• Task goal
Every entry must reappear in your answer exactly as written, though its pictures must not.

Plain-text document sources
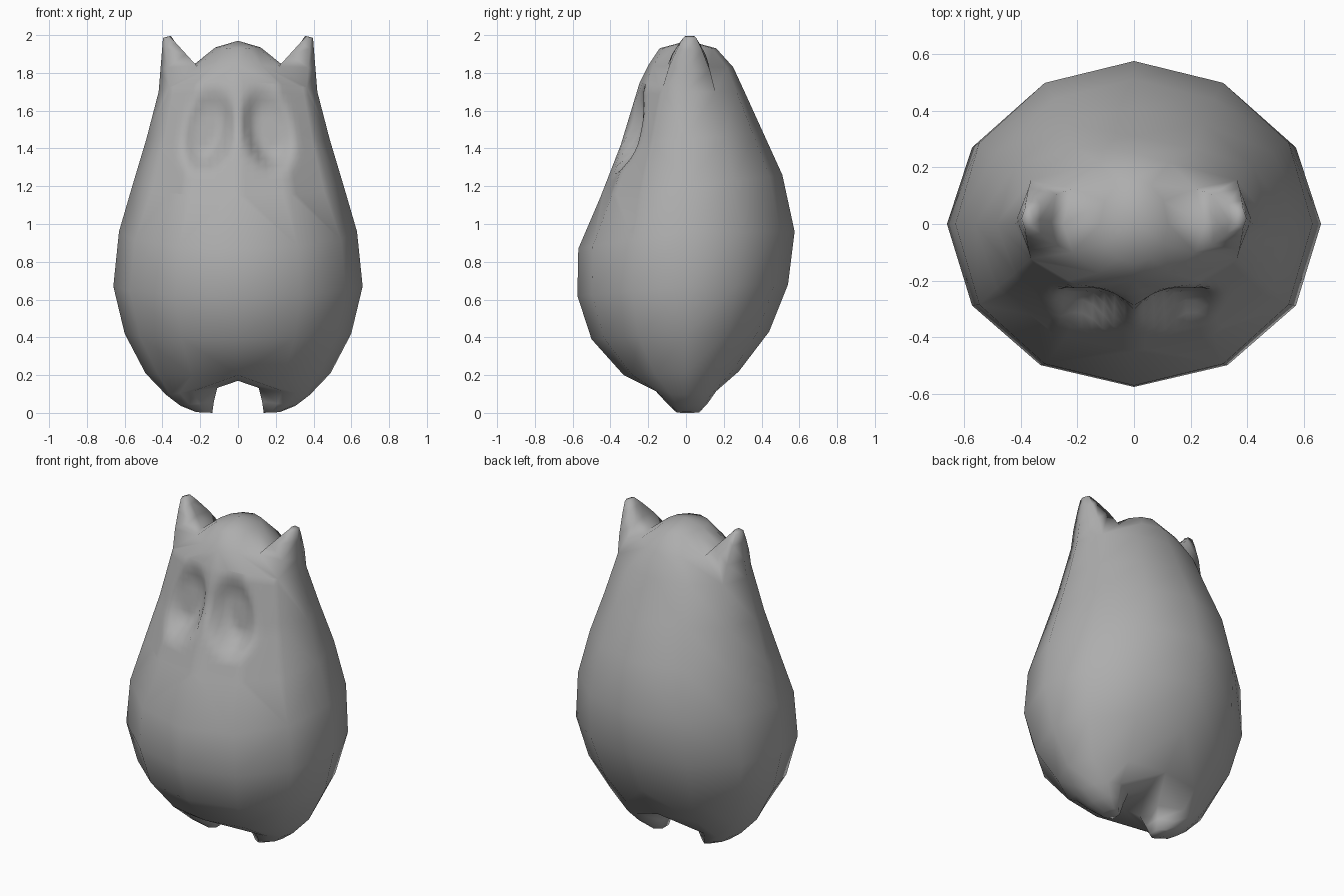
import bpy, bmesh, math
from mathutils import Vector

cube = bpy.data.objects.get("Cube")
if cube:
    bpy.data.objects.remove(cube, do_unlink=True)

grey = bpy.data.materials.new("mid_grey")
grey.use_nodes = True
COLOUR = (0.42, 0.42, 0.42, 1)
grey.diffuse_color = COLOUR
grey.node_tree.nodes["Principled BSDF"].inputs["Base Color"].default_value = COLOUR

bm = bmesh.new()


def bridge(a, b, closed=True, skip=()):
    """Join two vertex loops with quads."""
    n = len(a)
    made = []
    for i in range(n if closed else n - 1):
        if i not in skip:
            j = (i + 1) % n
            made.append(bm.faces.new((a[i], a[j], b[j], b[i])))
    return made


# Body rings, +x half only: half width, front y, back y, then z at front, side and back
RINGS = [
    (0.49, -0.33, 0.28, 0.20, 0.21, 0.22),
    (0.60, -0.50, 0.44, 0.39, 0.42, 0.43),
    (0.66, -0.575, 0.54, 0.62, 0.67, 0.68),
    (0.63, -0.57, 0.575, 0.87, 0.96, 0.96),
    (0.56, -0.45, 0.51, 1.15, 1.20, 1.26),
    (0.485, -0.345, 0.41, 1.42, 1.45, 1.48),
    (0.42, -0.245, 0.31, 1.75, 1.70, 1.70),
    (0.25, -0.20, 0.25, 1.84, 1.83, 1.83),
    (0.12, -0.14, 0.16, 1.93, 1.935, 1.93),
]


def body_ring(hw, yf, yb, zf, zs, zb):
    verts = []
    for k in range(7):
        a = math.radians(30 * k)
        c = math.cos(a)
        y, z = (yf, zf) if c > 0 else (yb, zb)
        x = hw * math.sin(a) if 0 < k < 6 else 0
        verts.append(bm.verts.new((x, y * abs(c), zs + (z - zs) * abs(c))))
    return verts


rings = [body_ring(*r) for r in RINGS]
eye_faces = []
for i in range(len(rings) - 1):
    # the two side faces of the head band are left open for the ear
    made = bridge(rings[i], rings[i + 1], False, (2, 3) if i == 6 else ())
    if i in (4, 5):
        eye_faces += made[:2]

# Crown
crown = bm.verts.new((0, 0.01, 1.97))
for k in range(6):
    bm.faces.new((rings[-1][k], rings[-1][k + 1], crown))

# Ear, drawn up from the opening
base = rings[6][2:5] + rings[7][4:1:-1]
tip = [Vector(p) for p in ((0.385, -0.015, 1.985), (0.397, 0.02, 1.985), (0.385, 0.055, 1.985),
                           (0.362, 0.045, 1.995), (0.355, 0.02, 1.995), (0.362, -0.005, 1.995))]
previous = base
for t in (0.4, 0.78, 1.0):
    bulge = 0.012 * math.sin(math.pi * t)
    loop = []
    for v, p in zip(base, tip):
        q = v.co.lerp(p, t)
        q.y += bulge * (1 if p.y > 0.03 else -1 if p.y < 0.01 else 0)
        loop.append(bm.verts.new(q))
    bridge(previous, loop)
    previous = loop
bm.faces.new(previous)

# Leg and foot, drawn down from half of the underside
crotch = [bm.verts.new((0, 0.10, 0.175)), bm.verts.new((0, -0.12, 0.17))]
previous = rings[0] + crotch
ANGLES = [0, 30, 60, 90, 120, 150, 180, 240, 300]
# centre x, x radius, front y, back y, z, drop towards the outside
for cx, rx, yf, yb, z, drop in ((0.235, 0.145, -0.16, 0.16, 0.115, 0.02),
                                (0.21, 0.095, -0.10, 0.115, 0.05, 0.012),
                                (0.175, 0.045, -0.05, 0.07, 0.002, -0.002)):
    loop = []
    for deg in ANGLES:
        s, c = math.sin(math.radians(deg)), math.cos(math.radians(deg))
        loop.append(bm.verts.new((cx + rx * s, (yf if c > 0 else yb) * abs(c), z - drop * s)))
    bridge(previous, loop)
    previous = loop
bm.faces.new(previous)

# Eye socket: refine the face and press a tilted oval hollow into it
edges = list({e for f in eye_faces for e in f.edges})
bmesh.ops.subdivide_edges(bm, edges=edges, cuts=6, use_grid_fill=True)
TILT = math.radians(14)
for v in bm.verts:
    if v.co.y > -0.1 or not 1.2 < v.co.z < 1.78 or v.co.x < 0.005:
        continue
    dx, dz = v.co.x - 0.165, v.co.z - 1.50
    u = dx * math.cos(TILT) + dz * math.sin(TILT)
    w = dz * math.cos(TILT) - dx * math.sin(TILT)
    d = math.hypot(u / 0.145, w / 0.235)
    press = min(1, max(0, (1 - d) / 0.45))
    floor = -0.225 + 0.12 * dz
    if floor > v.co.y:
        v.co.y += (floor - v.co.y) * press

bmesh.ops.recalc_face_normals(bm, faces=bm.faces[:])
mesh = bpy.data.meshes.new("body")
bm.to_mesh(mesh)
bm.free()
mesh.materials.append(grey)
for p in mesh.polygons:
    p.use_smooth = True

body = bpy.data.objects.new("body", mesh)
bpy.context.collection.objects.link(body)
mirror = body.modifiers.new("mirror", "MIRROR")
mirror.use_clip = True
mirror.merge_threshold = 0.002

• Problem solution
import bpy, bmesh, math
from mathutils import Vector

cube = bpy.data.objects.get("Cube")
if cube:
    bpy.data.objects.remove(cube, do_unlink=True)

grey = bpy.data.materials.new("mid_grey")
grey.use_nodes = True
COLOUR = (0.42, 0.42, 0.42, 1)
grey.diffuse_color = COLOUR
grey.node_tree.nodes["Principled BSDF"].inputs["Base Color"].default_value = COLOUR

bm = bmesh.new()


def bridge(a, b, closed=True, skip=()):
    """Join two vertex loops with quads."""
    n = len(a)
    made = []
    for i in range(n if closed else n - 1):
        if i not in skip:
            j = (i + 1) % n
            made.append(bm.faces.new((a[i], a[j], b[j], b[i])))
    return made


# Body rings, +x half only: half width, front y, back y, then z at front, side and back
RINGS = [
    (0.49, -0.33, 0.28, 0.20, 0.21, 0.22),
    (0.60, -0.50, 0.44, 0.39, 0.42, 0.43),
    (0.66, -0.575, 0.54, 0.62, 0.67, 0.68),
    (0.63, -0.57, 0.575, 0.87, 0.96, 0.96),
    (0.56, -0.45, 0.51, 1.15, 1.20, 1.26),
    (0.485, -0.345, 0.41, 1.42, 1.45, 1.48),
    (0.42, -0.245, 0.31, 1.75, 1.70, 1.70),
    (0.25, -0.20, 0.25, 1.84, 1.83, 1.83),
    (0.12, -0.14, 0.16, 1.93, 1.935, 1.93),
]


def body_ring(hw, yf, yb, zf, zs, zb):
    verts = []
    for k in range(7):
        a = math.radians(30 * k)
        c = math.cos(a)
        y, z = (yf, zf) if c > 0 else (yb, zb)
        x = hw * math.sin(a) if 0 < k < 6 else 0
        verts.append(bm.verts.new((x, y * abs(c), zs + (z - zs) * abs(c))))
    return verts


rings = [body_ring(*r) for r in RINGS]
eye_faces = []
for i in range(len(rings) - 1):
    # the two side faces of the head band are left open for the ear
    made = bridge(rings[i], rings[i + 1], False, (2, 3) if i == 6 else ())
    if i in (4, 5):
        eye_faces += made[:2]

# Crown
crown = bm.verts.new((0, 0.01, 1.97))
for k in range(6):
    bm.faces.new((rings[-1][k], rings[-1][k + 1], crown))

# Ear, drawn up from the opening
base = rings[6][2:5] + rings[7][4:1:-1]
tip = [Vector(p) for p in ((0.385, -0.015, 1.985), (0.397, 0.02, 1.985), (0.385, 0.055, 1.985),
                           (0.362, 0.045, 1.995), (0.355, 0.02, 1.995), (0.362, -0.005, 1.995))]
previous = base
for t in (0.4, 0.78, 1.0):
    bulge = 0.012 * math.sin(math.pi * t)
    loop = []
    for v, p in zip(base, tip):
        q = v.co.lerp(p, t)
        q.y += bulge * (1 if p.y > 0.03 else -1 if p.y < 0.01 else 0)
        loop.append(bm.verts.new(q))
    bridge(previous, loop)
    previous = loop
bm.faces.new(previous)

# Leg and foot, drawn down from half of the underside
crotch = [bm.verts.new((0, 0.10, 0.175)), bm.verts.new((0, -0.12, 0.17))]
previous = rings[0] + crotch
ANGLES = [0, 30, 60, 90, 120, 150, 180, 240, 300]
# centre x, x radius, front y, back y, z, drop towards the outside
for cx, rx, yf, yb, z, drop in ((0.235, 0.145, -0.16, 0.16, 0.115, 0.02),
                                (0.21, 0.095, -0.10, 0.115, 0.05, 0.012),
                                (0.175, 0.045, -0.05, 0.07, 0.002, -0.002)):
    loop = []
    for deg in ANGLES:
        s, c = math.sin(math.radians(deg)), math.cos(math.radians(deg))
        loop.append(bm.verts.new((cx + rx * s, (yf if c > 0 else yb) * abs(c), z - drop * s)))
    bridge(previous, loop)
    previous = loop
bm.faces.new(previous)

# Eye socket: refine the face and press a tilted oval hollow into it
edges = list({e for f in eye_faces for e in f.edges})
bmesh.ops.subdivide_edges(bm, edges=edges, cuts=6, use_grid_fill=True)
TILT = math.radians(14)
for v in bm.verts:
    if v.co.y > -0.1 or not 1.2 < v.co.z < 1.78 or v.co.x < 0.005:
        continue
    dx, dz = v.co.x - 0.165, v.co.z - 1.50
    u = dx * math.cos(TILT) + dz * math.sin(TILT)
    w = dz * math.cos(TILT) - dx * math.sin(TILT)
    d = math.hypot(u / 0.145, w / 0.235)
    press = min(1, max(0, (1 - d) / 0.45))
    floor = -0.225 + 0.12 * dz
    if floor > v.co.y:
        v.co.y += (floor - v.co.y) * press

bmesh.ops.recalc_face_normals(bm, faces=bm.faces[:])
mesh = bpy.data.meshes.new("body")
bm.to_mesh(mesh)
bm.free()
mesh.materials.append(grey)
for p in mesh.polygons:
    p.use_smooth = True

body = bpy.data.objects.new("body", mesh)
bpy.context.collection.objects.link(body)
mirror = body.modifiers.new("mirror", "MIRROR")
mirror.use_clip = True
mirror.merge_threshold = 0.002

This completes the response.